When King Uther (Eric Bana) is betrayed by his brother Vortigern (Jude Law), Uther barely manages to get his baby out of the danger zone. The baby grows up to be Arthur (Charlie Hunnam) who has no idea of his family background, but gets a whole lot of street smarts. And then Uther’s sword is uncovered, stuck in a stone. Since it can only be removed by Uther’s son and nobody knows where he is, Vortigern forces all men in the country to give it a try. And nobody is more surprised than Arthur when he is actually able to pull the sword out – a fact that immediately pits him against Vortigern and the powers he commands.
I expected King Arthur to be pretty bad and it was, but it was also a little better than expected. Which is not to say that it’s actually a good film or really worth seeing.
Dublin in the 1980s. Conor (Ferdia Walsh-Peelo) and his family aren’t doing too well financially, which is why it is decided that Conor should change from his current school with a hefty fee to one that is publicly funded. Conor is appalled, and sticks out like a sore thumb at his new school. But then Conor sees Raphina (Lucy Boynton), an older and beautiful girl. He knows that he has to get her attention somehow and so simply walks up to her and asks her if she wants to participate in his band’s music video. When she says yes, all that is left to do is form a band, write a song and develop a concept for a music video. No trouble at all.
Sing Street is a very funny and sweet film with nice music. It’s also very much a boy’s vision of how his life is supposed to be and that, unfortunately, includes some poor handling of female characters.
Plot [with spoilers for the first film]:
Thomas (Dylan O’Brien), Teresa (Kaya Scodelario), Minho (Ki Hong Lee), Newt (Thomas Brodie-Sangster) and Frypan (Dexter Darden) made it out of the labyrinth and are now under the care of the resistance against WICKED, led by Janson (Aidan Gillen). But there is something fishy going on there as well and soon, Thomas and his friends find themselves on the run through a desolate world they barely understand.
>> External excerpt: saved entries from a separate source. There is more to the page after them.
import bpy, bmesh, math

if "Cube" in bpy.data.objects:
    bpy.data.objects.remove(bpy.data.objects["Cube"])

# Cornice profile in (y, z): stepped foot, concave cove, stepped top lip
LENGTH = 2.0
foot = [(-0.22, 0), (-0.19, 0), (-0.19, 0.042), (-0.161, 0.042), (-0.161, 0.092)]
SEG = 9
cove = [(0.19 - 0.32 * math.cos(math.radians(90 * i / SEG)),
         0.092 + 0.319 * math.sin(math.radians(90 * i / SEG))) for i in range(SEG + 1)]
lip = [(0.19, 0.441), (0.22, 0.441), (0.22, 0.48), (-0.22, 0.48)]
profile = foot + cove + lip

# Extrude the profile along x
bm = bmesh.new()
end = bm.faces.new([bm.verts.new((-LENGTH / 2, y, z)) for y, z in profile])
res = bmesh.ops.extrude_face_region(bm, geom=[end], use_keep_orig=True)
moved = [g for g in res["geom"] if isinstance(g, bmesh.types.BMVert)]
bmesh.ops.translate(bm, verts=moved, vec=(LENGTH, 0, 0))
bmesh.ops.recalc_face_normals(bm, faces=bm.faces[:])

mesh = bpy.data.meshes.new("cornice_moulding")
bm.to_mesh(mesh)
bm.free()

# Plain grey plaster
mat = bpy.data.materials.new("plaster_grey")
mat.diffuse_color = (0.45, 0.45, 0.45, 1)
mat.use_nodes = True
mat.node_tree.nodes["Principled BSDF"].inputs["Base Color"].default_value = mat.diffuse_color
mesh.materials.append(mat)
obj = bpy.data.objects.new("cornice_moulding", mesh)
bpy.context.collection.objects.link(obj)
Although I didn’t like the first book or film, I decided to give The Scorch Trials a try, fully expecting a bad, but entertaining film. What I got, though, was a bad and painfully boring film that is so stupid it becomes incomprehensible.
In the confession stand, Father James (Brendan Gleeson) hears from one of his parish that they were abused by another priest as a child and that they decided to kill Father James for it on Sunday. To kill an innocent to make more of a dent. So James has a week to put his things in order and try to figure out who confessed and see if he can’t convince him otherwise.
Calvary was hard to take, but in the best way. It was thoughtful, smart and opinionated; and had an absolutely stellar cast.
Batman (Christian Bale) disappeared after taking the fall for Harvey Dent. But while Gotham City is getting cleaned up by the regular police now – and quite successfully so – a new threat is rising in the form of Bane (Tom Hardy). And when Bruce Wayne himself gets robbed by a Selena Kyle (Anne Hathaway), a cunning cat burglar, he decides that it might be time to come out of the retirement and face the world again.
I had very high expectations for this film (I mean, who hadn’t?) and while the film did not surpass them, it fulfilled them extremely well and was a very good ending to the trilogy.